However, Roda, who attended the annual meeting of the American Society of Hematology, said the next step would likely be for Dr. Ronald Hoffman of the Mount Sinai School of Medicine in New York to recruit another specialist to review the findings.

“The sense of the presentation was that there is an elevated level but that he needs to bring in an epidemiologist to make a determination,” said Roda, who co-authored the report.

On Oct. 24, Hoffman, a national expert on polycythemia vera, made a presentation in Hazleton confirming 38 cases of the disease in eastern Schuylkill and northern Luzerne counties where statistically only 25 might have been expected – 52 percent higher than anticipated – over the last five years.

An abstract for the report posted on the Internet prior to the meeting seemed to reverse an earlier insistence by the Agency of Toxic Substances and Disease Registry that the study had found no links between the incidence of the disease and environmental exposure.

The abstract for the meeting revealed that 18 of the 38 cases confirmed by blood tests for a tell-tale genetic indication lived within 13 miles of a former Kline Township Superfund site.

McAdoo Associates was licensed as a metal reclamation and incineration facility on an 8-acre former mining site but was placed on the Environmental Protection Agency’s Superfund National Priorities List of most contaminated sites after community and environmental leaders say a variety of volatile organic chemicals and other wastes were dumped there.

After a federally mandated cleanup of the site, including removal of contaminated soil and 7,000 drums of chemicals in the early 1980s, the property was removed from Superfund status in 2001.

However, in another about face Friday, Agency of Toxic Substances and Disease Registry officials insisted the abstract had incorrectly characterized residents living within a 13-mile radius of McAdoo Associates between 1975 and 1990 during the site’s operation and cleanup as having had a 4½ times greater chance of developing the disease.

On Friday, federal officials insisted researchers may have injected bias into the study by failing to consider that many diagnosed with the disease also lived in different places away from the former Superfund site over that period.

“I can’t argue with that.
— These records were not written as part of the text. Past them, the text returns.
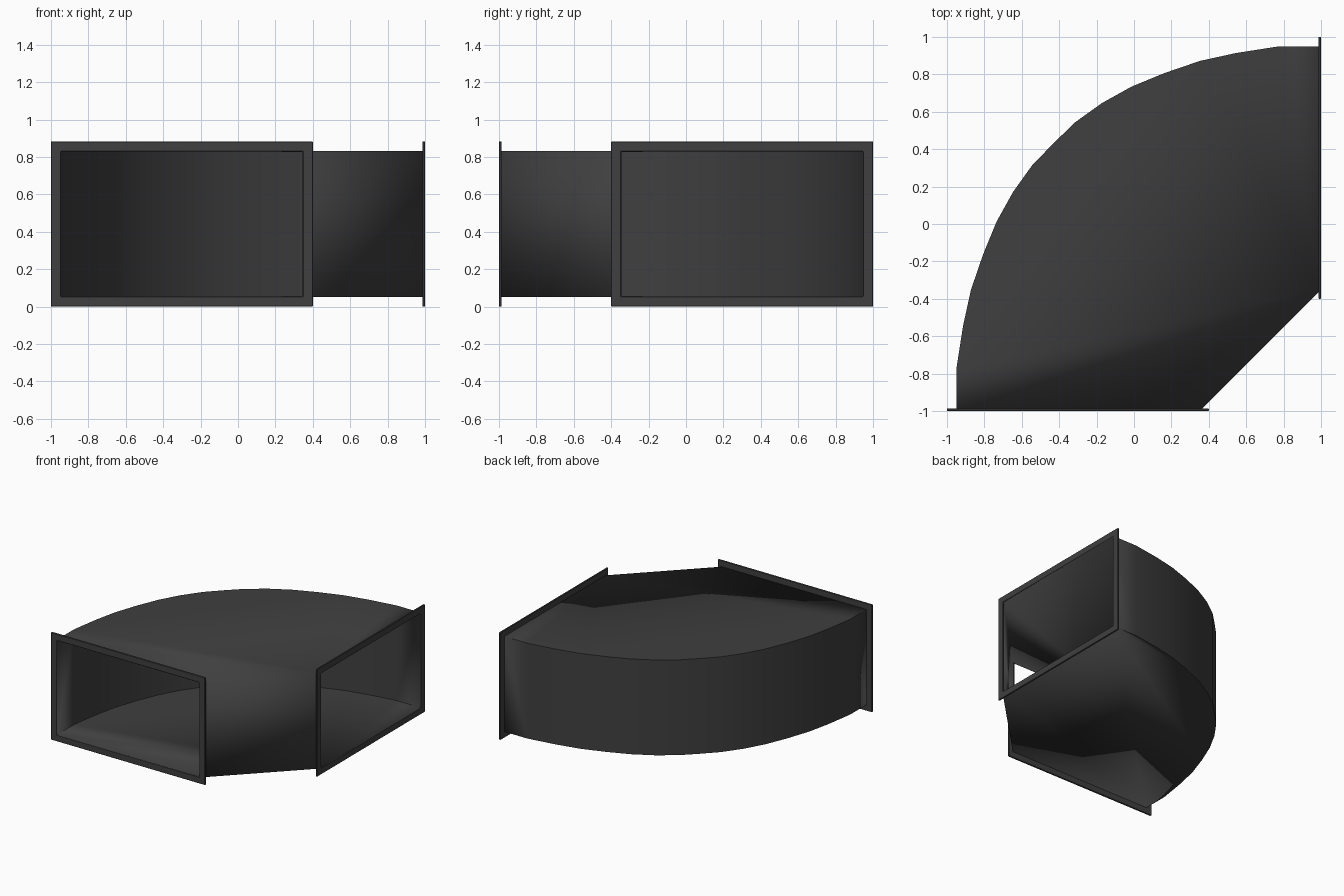
import bpy
import bmesh

if "Cube" in bpy.data.objects:
    bpy.data.objects.remove(bpy.data.objects["Cube"], do_unlink=True)

HEIGHT = 0.883      # flange height
RIM = 0.05          # flange border around the duct
WALL = 0.004        # sheet thickness
PLATE = 0.014       # flange thickness

metal = bpy.data.materials.new("dark grey metal")
metal.use_nodes = True
color = (0.05, 0.05, 0.05, 1)
metal.diffuse_color = color
metal.node_tree.nodes["Principled BSDF"].inputs["Base Color"].default_value = color


def swap(p):
    """Mirror a plan point across the elbow's diagonal."""
    return (-p[1], -p[0])


def make_object(name, bm):
    bmesh.ops.recalc_face_normals(bm, faces=bm.faces)
    mesh = bpy.data.meshes.new(name)
    bm.to_mesh(mesh)
    bm.free()
    mesh.materials.append(metal)
    obj = bpy.data.objects.new(name, mesh)
    bpy.context.collection.objects.link(obj)
    return obj


# Duct body: half of the curved plan, mirrored, extruded and opened at both ends
half = [(0.352, -0.998), (-0.95, -0.998), (-0.95, -0.776), (-0.914, -0.545),
        (-0.872, -0.353), (-0.807, -0.163), (-0.735, 0.012), (-0.647, 0.171),
        (-0.543, 0.316)]
plan = half + [(-0.431, 0.431)] + [swap(p) for p in reversed(half)]
bm = bmesh.new()
base = bm.faces.new([bm.verts.new((x, y, RIM)) for x, y in plan])
top = bmesh.ops.extrude_face_region(bm, geom=[base], use_keep_orig=True)
bmesh.ops.translate(bm, vec=(0, 0, HEIGHT - 2 * RIM),
                    verts=[v for v in top["geom"] if isinstance(v, bmesh.types.BMVert)])
bmesh.ops.recalc_face_normals(bm, faces=bm.faces)
ends = [f for f in bm.faces if f.normal.y < -0.99 or f.normal.x > 0.99]
bmesh.ops.delete(bm, geom=ends, context="FACES")
body = make_object("duct_body", bm)
sheet = body.modifiers.new("sheet", "SOLIDIFY")
sheet.thickness = WALL
sheet.offset = -1
sheet.use_even_offset = True
bpy.context.view_layer.objects.active = body
body.select_set(True)
bpy.ops.object.shade_smooth_by_angle(angle=0.5)
body.select_set(False)


# Flanges: rectangular frames around each opening
def flange(name, place):
    def loop(inset, y):
        x0, x1, z0, z1 = -1 + inset, 0.4 - inset, inset, HEIGHT - inset
        corners = [(x0, z0), (x1, z0), (x1, z1), (x0, z1)]
        return [bm.verts.new((*place((x, y)), z)) for x, z in corners]

    bm = bmesh.new()
    inset = RIM + WALL
    rings = [loop(0, -1), loop(inset, -1), loop(inset, PLATE - 1), loop(0, PLATE - 1)]
    for a, b in zip(rings, rings[1:] + rings[:1]):
        for i in range(4):
            j = (i + 1) % 4
            bm.faces.new((a[i], a[j], b[j], b[i]))
    obj = make_object(name, bm)
    bevel = obj.modifiers.new("soft_edges", "BEVEL")
    bevel.width = 0.003
    bevel.segments = 1


flange("front_flange", lambda p: p)
flange("left_flange", swap)
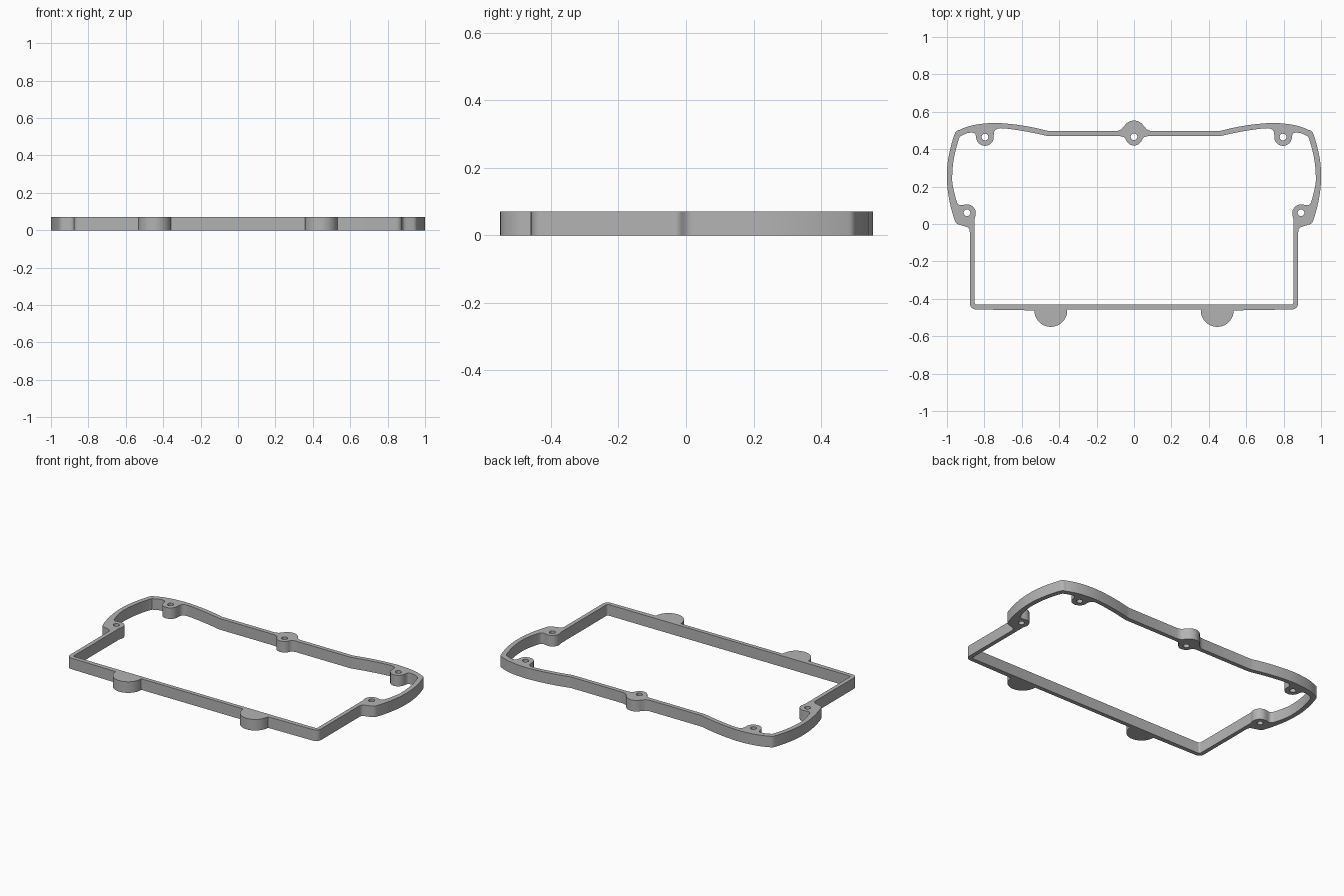
import bpy
from math import cos, sin, radians

HEIGHT = 0.07


def arc(cx, cy, r, a0, a1, n=12):
    """Points on a circular arc, angles in degrees."""
    angles = [radians(a0 + (a1 - a0) * i / n) for i in range(n + 1)]
    return [(cx + r * cos(a), cy + r * sin(a)) for a in angles]


def bow(p0, mid, p1, n=12):
    """Smooth bend from p0 to p1 passing through mid."""
    ctrl = [2 * m - (a + b) / 2 for a, m, b in zip(p0, mid, p1)]
    pts = []
    for i in range(n + 1):
        t = i / n
        pts.append(tuple((1 - t) ** 2 * a + 2 * t * (1 - t) * c + t * t * b
                         for a, c, b in zip(p0, ctrl, p1)))
    return pts


def mirrored(half):
    """Close a half outline by reflecting it across x = 0."""
    return half + [(-x, y) for x, y in reversed(half) if x > 1e-4]


# Outer outline, from the back centre round to the front centre
outer = (
    arc(0, 0.493, 0.06, 90, 30)                                 # back bump
    + bow((0.06, 0.515), (0.075, 0.502), (0.1, 0.497), 5)
    + [(0.455, 0.497)]
    + bow((0.47, 0.5), (0.6, 0.527), (0.73, 0.54))              # raised shoulder
    + bow((0.76, 0.54), (0.86, 0.528), (0.935, 0.502))
    + arc(0.93, 0.473, 0.03, 70, 15, 5)
    + bow((0.963, 0.47), (0.993, 0.35), (1.0, 0.24))            # bulging side
    + bow((1.0, 0.23), (0.988, 0.13), (0.962, 0.03))
    + bow((0.958, 0.018), (0.948, 0.003), (0.93, -0.005), 5)
    + bow((0.9, -0.014), (0.883, -0.024), (0.878, -0.045), 5)
    + arc(0.845, -0.424, 0.033, 0, -90, 6)                      # front corner
    + arc(0.445, -0.462, 0.088, 0, -180, 24)                    # front tab
    + [(0.357, -0.457)]
)

# Inner outline, following the screw bosses
inner = (
    arc(0, 0.466, 0.046, -90, -15)                              # centre boss
    + bow((0.052, 0.462), (0.065, 0.468), (0.085, 0.47), 5)
    + [(0.455, 0.47)]
    + bow((0.47, 0.472), (0.58, 0.495), (0.69, 0.511))
    + bow((0.715, 0.512), (0.742, 0.502), (0.75, 0.475), 6)
    + arc(0.797, 0.465, 0.047, 180, 360, 20)                    # back corner boss
    + bow((0.846, 0.472), (0.853, 0.485), (0.87, 0.489), 5)
    + [(0.895, 0.485), (0.929, 0.469)]
    + bow((0.934, 0.46), (0.963, 0.35), (0.972, 0.24))
    + bow((0.972, 0.23), (0.964, 0.18), (0.948, 0.12))
    + bow((0.944, 0.11), (0.932, 0.101), (0.915, 0.102), 5)
    + arc(0.893, 0.058, 0.047, 90, 195)                         # side boss
    + bow((0.849, 0.04), (0.852, 0.025), (0.852, 0.0), 4)
    + arc(0.84, -0.419, 0.012, 0, -90, 4)
)

# Screw holes
hole_centres = [(0, 0.466)]
for x, y in ((0.797, 0.465), (0.893, 0.06)):
    hole_centres += [(x, y), (-x, y)]
loops = [mirrored(outer), mirrored(inner)]
loops += [arc(x, y, 0.018, 0, 345, 23) for x, y in hole_centres]

# Remove the default cube
cube = bpy.data.objects.get("Cube")
if cube:
    bpy.data.objects.remove(cube, do_unlink=True)

# Flat filled profile extruded to full height
profile = bpy.data.curves.new("gasket_frame", "CURVE")
profile.dimensions = "2D"
profile.fill_mode = "BOTH"
profile.extrude = HEIGHT / 2
for loop in loops:
    spline = profile.splines.new("POLY")
    spline.points.add(len(loop) - 1)
    for point, (x, y) in zip(spline.points, loop):
        point.co = (x, y, 0, 1)
    spline.use_cyclic_u = True

grey = bpy.data.materials.new("plain_grey")
grey.use_nodes = True
colour = (0.45, 0.45, 0.45, 1)
grey.diffuse_color = colour
grey.node_tree.nodes["Principled BSDF"].inputs["Base Color"].default_value = colour
profile.materials.append(grey)

frame = bpy.data.objects.new("gasket_frame", profile)
frame.location.z = HEIGHT / 2
bpy.context.collection.objects.link(frame)

# Turn into a welded mesh with crisp edges
bpy.ops.object.select_all(action="DESELECT")
frame.select_set(True)
bpy.context.view_layer.objects.active = frame
bpy.ops.object.convert(target="MESH")
bpy.ops.object.mode_set(mode="EDIT")
bpy.ops.mesh.select_all(action="SELECT")
bpy.ops.mesh.remove_doubles(threshold=0.0005)
bpy.ops.mesh.normals_make_consistent(inside=False)
bpy.ops.object.mode_set(mode="OBJECT")
bpy.ops.object.shade_smooth_by_angle(angle=radians(30))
All I can tell you is the longer you are in the area the more chance you have of developing the disease,” Roda added.

On Friday, Hoffman told the Associated Press he still considered evidence to point to an environmental factor for the elevated disease rate.

“Based upon the data, there’s significant concern that there is something in the environment leading to the development of polycythemia vera in the area. The nature of what’s causing it is unknown at the moment and is going to require further study,” he said.

After federal and state health officials raised concerns over the statistical evaluation of the 18 cases found within proximity to the Superfund site, Roda said, researchers will now seek input from an independent epidemiologist to prove suspicions that a cancer cluster, a statistically significant amount of the disease, is present.

“We still believe there’s a cluster. We believe in our science,” Roda said.

He added that the study had also revealed the importance of genetic testing to distinguish the disease from a secondary condition generally associated with cigarette smoking and Black Lung disease.

Officials at the Agency of Toxic Substances and Disease Registry could not be reached for comment on the report Monday.